[Records excerpted from a collection]

+ + + + +

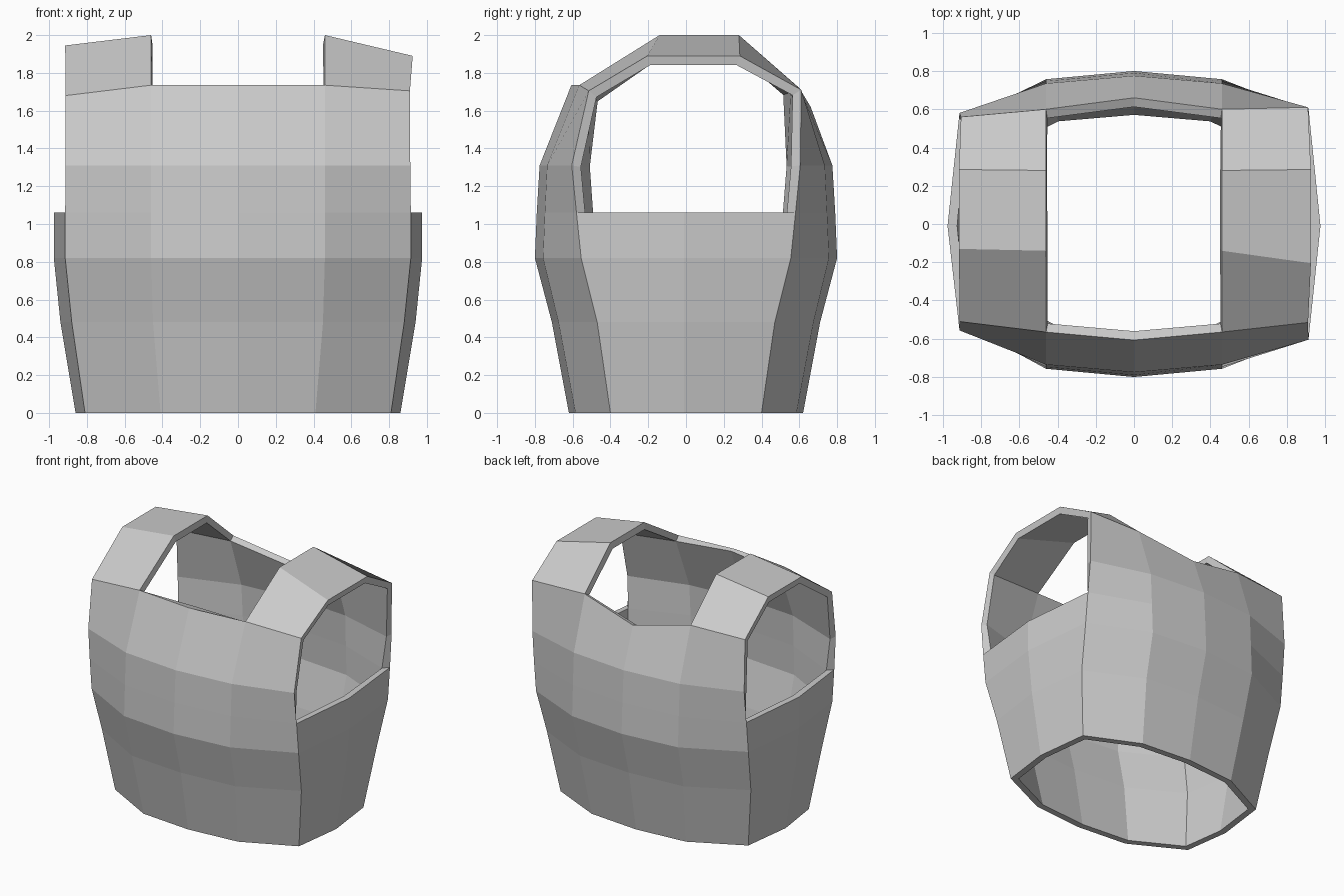
import bpy
import bmesh
from mathutils import Vector

cube = bpy.data.objects.get("Cube")
if cube:
    bpy.data.objects.remove(cube, do_unlink=True)

grey = bpy.data.materials.new("plain_grey")
grey.use_nodes = True
colour = (0.6, 0.6, 0.6, 1)
grey.diffuse_color = colour
grey.node_tree.nodes["Principled BSDF"].inputs["Base Color"].default_value = colour

# Horizontal levels: z, panel x, corner x, side x, then y of centre, panel, corner
LEVELS = [
    (0.00, 0.41, 0.81, 0.86, 0.62, 0.585, 0.40),
    (0.48, 0.45, 0.88, 0.94, 0.71, 0.675, 0.47),
    (0.82, 0.46, 0.915, 0.975, 0.80, 0.757, 0.555),
    (1.06, 0.46, 0.915, 0.975, 0.79, 0.747, 0.58),
    (1.31, 0.46, 0.912, 0.97, 0.775, 0.735, 0.605),
]
SIDE_TOP = 3

bm = bmesh.new()


def panel(level, sign):
    """Five points across the front (-1) or back (+1), from -x to +x."""
    z, px, cx, _, yc, yp, yk = level
    far = yk * (0.92 if sign < 0 else 0.96)
    pts = [(-cx, far), (-px, yp), (0, yc), (px, yp), (cx, yk)]
    return [bm.verts.new((x, sign * y, z)) for x, y in pts]


def quads(a, b):
    for i in range(len(a) - 1):
        bm.faces.new((a[i], a[i + 1], b[i + 1], b[i]))


# Front and back panels, each ending in its neckline
front = [panel(lv, -1) for lv in LEVELS]
back = [panel(lv, 1) for lv in LEVELS]
front.append([bm.verts.new(p) for p in (
    (-0.912, -0.51, 1.68), (-0.46, -0.565, 1.735), (0, -0.607, 1.735),
    (0.46, -0.565, 1.735), (0.91, -0.515, 1.705))])
back.append([bm.verts.new(p) for p in (
    (-0.905, 0.56, 1.71), (-0.46, 0.60, 1.72), (0, 0.66, 1.62),
    (0.46, 0.60, 1.72), (0.91, 0.61, 1.71))])
for rows in (front, back):
    for low, high in zip(rows, rows[1:]):
        quads(low, high)

# Side panels below the armholes
for sign, end in ((-1, 0), (1, 4)):
    strips = []
    for k in range(SIDE_TOP + 1):
        mid = bm.verts.new((sign * LEVELS[k][3], -0.01, LEVELS[k][0]))
        strips.append((front[k][end], mid, back[k][end]))
    for low, high in zip(strips, strips[1:]):
        quads(low, high)

# Shoulder straps: inner and outer edge at the two crown folds
for inner, outer, x_out, y_out, z_out in (
        (1, 0, -0.915, -0.13, 1.945), (3, 4, 0.925, -0.205, 1.89)):
    x_in = -0.46 if inner == 1 else 0.46
    folds = [(front[-1][inner], front[-1][outer])]
    for y_in, y in ((-0.14, y_out), (0.28, 0.285)):
        folds.append((bm.verts.new((x_in, y_in, 2.0)),
                      bm.verts.new((x_out, y, z_out))))
    folds.append((back[-1][inner], back[-1][outer]))
    for low, high in zip(folds, folds[1:]):
        quads(low, high)

bmesh.ops.recalc_face_normals(bm, faces=bm.faces)
# Make sure the shell faces outwards
if sum(f.normal.dot(f.calc_center_median() - Vector((0, 0, 1))) for f in bm.faces) < 0:
    bmesh.ops.reverse_faces(bm, faces=bm.faces)

mesh = bpy.data.meshes.new("vest_shell")
bm.to_mesh(mesh)
bm.free()
mesh.materials.append(grey)
vest = bpy.data.objects.new("vest_shell", mesh)
bpy.context.collection.objects.link(vest)

# Thickness grows inwards
bpy.context.view_layer.objects.active = vest
vest.select_set(True)
thick = vest.modifiers.new("thickness", 'SOLIDIFY')
thick.thickness = 0.05
thick.offset = -1
thick.use_even_offset = True
bpy.ops.object.modifier_apply(modifier=thick.name)

# Level the hem and the front neckline
for v in vest.data.vertices:
    if v.co.z < 0.1:
        v.co.z = 0
    elif v.co.y < -0.4 and abs(v.co.x) < 0.3 and v.co.z > 1.6:
        v.co.z = 1.735
for p in vest.data.polygons:
    p.use_smooth = False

+ + + + +

- TASK DIRECTIONS
Every line above in which the word "outer" occurs is to be copied.

- ANSWER TO THIS PROBLEM
# Shoulder straps: inner and outer edge at the two crown folds
for inner, outer, x_out, y_out, z_out in (
    folds = [(front[-1][inner], front[-1][outer])]
    folds.append((back[-1][inner], back[-1][outer]))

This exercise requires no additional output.